1 of 2 people found this review helpful
One of the greatest physicists of the twentieth century, Richard Feynman possessed an unquenchable thirst for adventure and an unparalleled ability to tell the stories of his life. "What Do You Care What Other People Think?" is Feynman's last literary legacy, prepared with his friend and fellow drummer, Ralph Leighton.
A mixed bag of fascinating stories that fill in any of the gaps from Fyenman's life that weren't covered in Surely You're Joking Mr Feynman. Insightful and touching. Albeit very scattered and not particularly chronological
1 of 1 people found this review helpful
This is the story of mankind clawing for survival, of mankind on the edge. The world outside has grown unkind, the view of it limited, talk of it forbidden. But there are always those who hope, who dream. These are the dangerous people, the residents who infect others with their optimism. Their punishment is simple. They are given the very thing they profess to want: They are allowed outside.
I loved this. It' has been recommended to me on so many different forums and in so many formats. I'm very pleased to have fianlly given it a listen. Great characters. Totaly suspecion of belivve, really took me away. Unexpected plot twists. Humour, sadness, hope.
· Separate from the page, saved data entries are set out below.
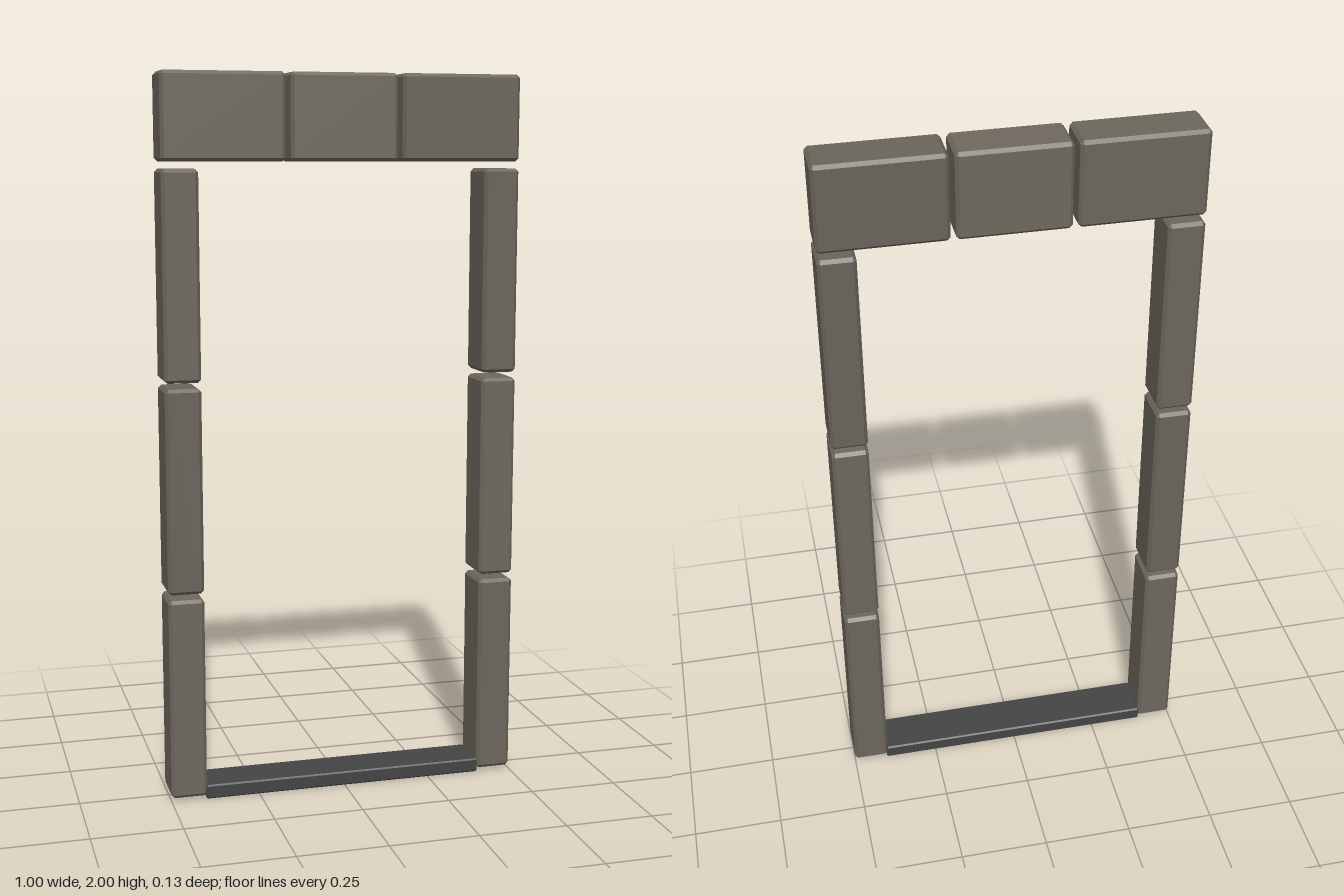
import * as THREE from 'three';
import { ConvexGeometry } from 'three/addons/geometries/ConvexGeometry.js';

// Box with all edges chamfered by c
function chamferBox(w, h, d, c) {
  const half = [w / 2, h / 2, d / 2];
  const points = [];
  for (const sx of [-1, 1]) for (const sy of [-1, 1]) for (const sz of [-1, 1]) {
    for (let axis = 0; axis < 3; axis++) {
      const p = [sx, sy, sz].map((s, i) => s * (half[i] - (i === axis ? 0 : c)));
      points.push(new THREE.Vector3(...p));
    }
  }
  return new ConvexGeometry(points);
}

export function createModel() {
  const group = new THREE.Group();
  const stones = [0x6b665c, 0x6e685d, 0x69645a].map(
    (color) => new THREE.MeshStandardMaterial({ color, flatShading: true }));
  const dark = new THREE.MeshStandardMaterial({ color: 0x444444, flatShading: true });
  const depth = 0.13;

  function block(name, x0, x1, y0, y1, d, chamfer, material) {
    const mesh = new THREE.Mesh(chamferBox(x1 - x0, y1 - y0, d, chamfer), material);
    mesh.name = name;
    mesh.position.set((x0 + x1) / 2, (y0 + y1) / 2, 0);
    group.add(mesh);
  }

  // Jambs: three stacked stones on each side
  for (let i = 0; i < 3; i++) {
    const y = 0.01 + i * 0.584;
    block(`leftJambStone${i + 1}`, 0.4, 0.5, y, y + 0.568, depth, 0.009, stones[i]);
    block(`rightJambStone${i + 1}`, -0.5, -0.4, y, y + 0.568, depth, 0.009, stones[(i + 1) % 3]);
  }

  // Lintel: two end stones and a keystone
  block('rightLintelStone', -0.5, -0.163, 1.765, 2, depth, 0.009, stones[0]);
  block('keystone', -0.149, 0.149, 1.765, 2, depth, 0.009, stones[1]);
  block('leftLintelStone', 0.163, 0.5, 1.765, 2, depth, 0.009, stones[2]);

  // Dark sill between the jambs
  block('sill', -0.402, 0.402, 0, 0.04, 0.126, 0.004, dark);
  return group;
}
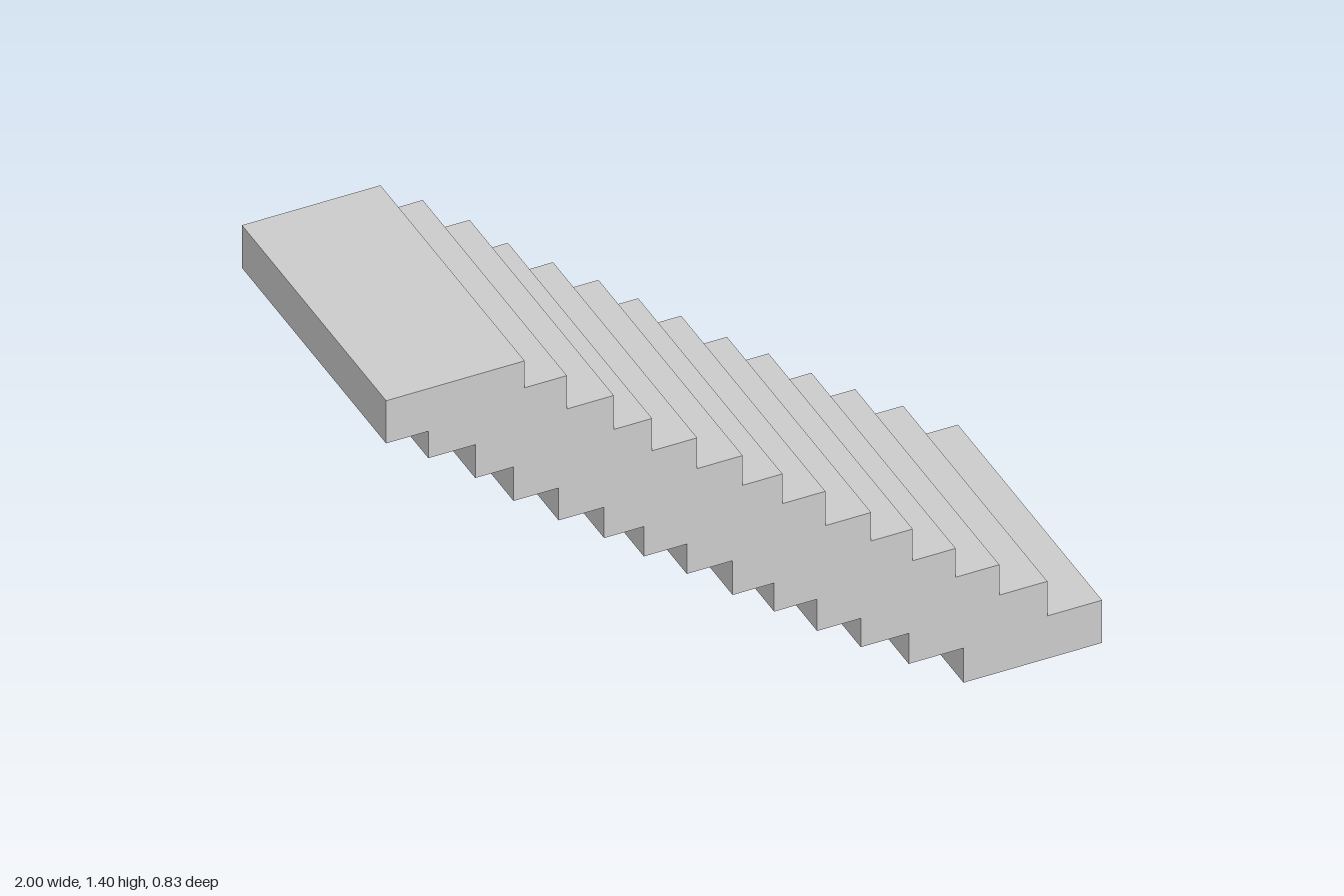
import * as THREE from 'three';

// Front edge and tread height of every step, from the top landing down
const STEPS = [
  [-0.613, 1.398], [-0.495, 1.314], [-0.364, 1.21], [-0.257, 1.104], [-0.131, 1.003],
  [-0.004, 0.907], [0.107, 0.814], [0.227, 0.721], [0.355, 0.614], [0.471, 0.525],
  [0.591, 0.426], [0.713, 0.336], [0.847, 0.241], [1, 0.133],
];
const RUN = 0.387;   // full length of one step slab
const THICK = 0.133; // slab thickness
const WIDTH = 0.828; // width of the flight

export function createModel() {
  const group = new THREE.Group();
  group.name = 'staircase';

  const outline = [];
  // Underside, from the foot up: the tread line shifted back and down
  for (let i = STEPS.length - 1; i >= 0; i--) {
    const [x, y] = STEPS[i];
    outline.push(new THREE.Vector2(x - RUN, y - THICK));
    if (i > 0) outline.push(new THREE.Vector2(STEPS[i - 1][0] - RUN + (x - STEPS[i - 1][0]), STEPS[i - 1][1] - THICK));
  }
  // Back end of the top landing
  outline.push(new THREE.Vector2(STEPS[0][0] - RUN, STEPS[0][1]));
  // Treads and risers, from the landing down
  STEPS.forEach(([x, y], i) => {
    outline.push(new THREE.Vector2(x, y));
    if (i < STEPS.length - 1) outline.push(new THREE.Vector2(x, STEPS[i + 1][1]));
  });
  // Front end of the lowest step
  const [footX, footY] = STEPS[STEPS.length - 1];
  outline.push(new THREE.Vector2(footX, footY - THICK));

  const geometry = new THREE.ExtrudeGeometry(new THREE.Shape(outline), {
    depth: WIDTH,
    bevelEnabled: false,
  });
  geometry.translate(0, 0, -WIDTH / 2);

  const material = new THREE.MeshStandardMaterial({ color: 0xcccccc, flatShading: true });
  const flight = new THREE.Mesh(geometry, material);
  flight.name = 'stairFlight';
  group.add(flight);
  return group;
}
I highly recommend it. The narration was perfect, albeint she had a few slightly over-done character accents. Overal a wonderful story, well produced.
In an unnamed Middle Eastern security state, a young Arab-Indian hacker shields his clients — dissidents, outlaws, Islamists, and other watched groups — from surveillance and tries to stay out of trouble. He goes by Alif — the first letter of the Arabic alphabet, and a convenient handle to hide behind.
Entertaining, if not particularly deep techno adventure.
Interesting mix of plausible hacktivism and djinn based Middle Eastern superstition. Plausible escapism. Decent characterisation. A fun romp through the Middle East and it's censorship and it's mythology
1 of 1 people found this review helpful
2057. Humanity has raised exploiting the solar system to an art form. Bella Lind and the crew of her nuclear-powered ship, the Rockhopper, push ice. They mine comets. And they're good at it. The Rockhopper is nearing the end of its current mission cycle, and everyone is desperate for some much-needed R & R, when startling news arrives from Saturn: Janus, one of Saturn's ice moons, has inexplicably left its natural orbit and is now heading out of the solar system at high speed.
Brilliant. Great balance of first contact, far future tech, unique aliens, realistic space science. Space opera as it should be.
John Lee gives a brilliant performance as usual
It is 1939, Nazi Germany. The country is holding its breath. Death has never been busier, and will become busier still. By her brother's graveside, Liesel's life is changed when she picks up a single object, partially hidden in the snow. It is The Gravedigger's Handbook, left there by accident, and it is her first act of book thievery. So begins a love affair with books and words, as Liesel, with the help of her accordion-playing foster father, learns to read. Soon she is stealing books from Nazi book-burnings.
Not something I say lightly. But I've never been as deeply touched by a story, by a grouping of words. Simple, beautiful, thought provoking. Zusak is a wordsmith of the highest calibre. Each sentence lingers in my ears, my heart. Mayne tears where shed, mayne giggles escaped my lips, and so much was caught in my throat. Read it, read it again, pass it on, and read it to them.
Thanks you Mr Zusak. Thank you
2 of 2 people found this review helpful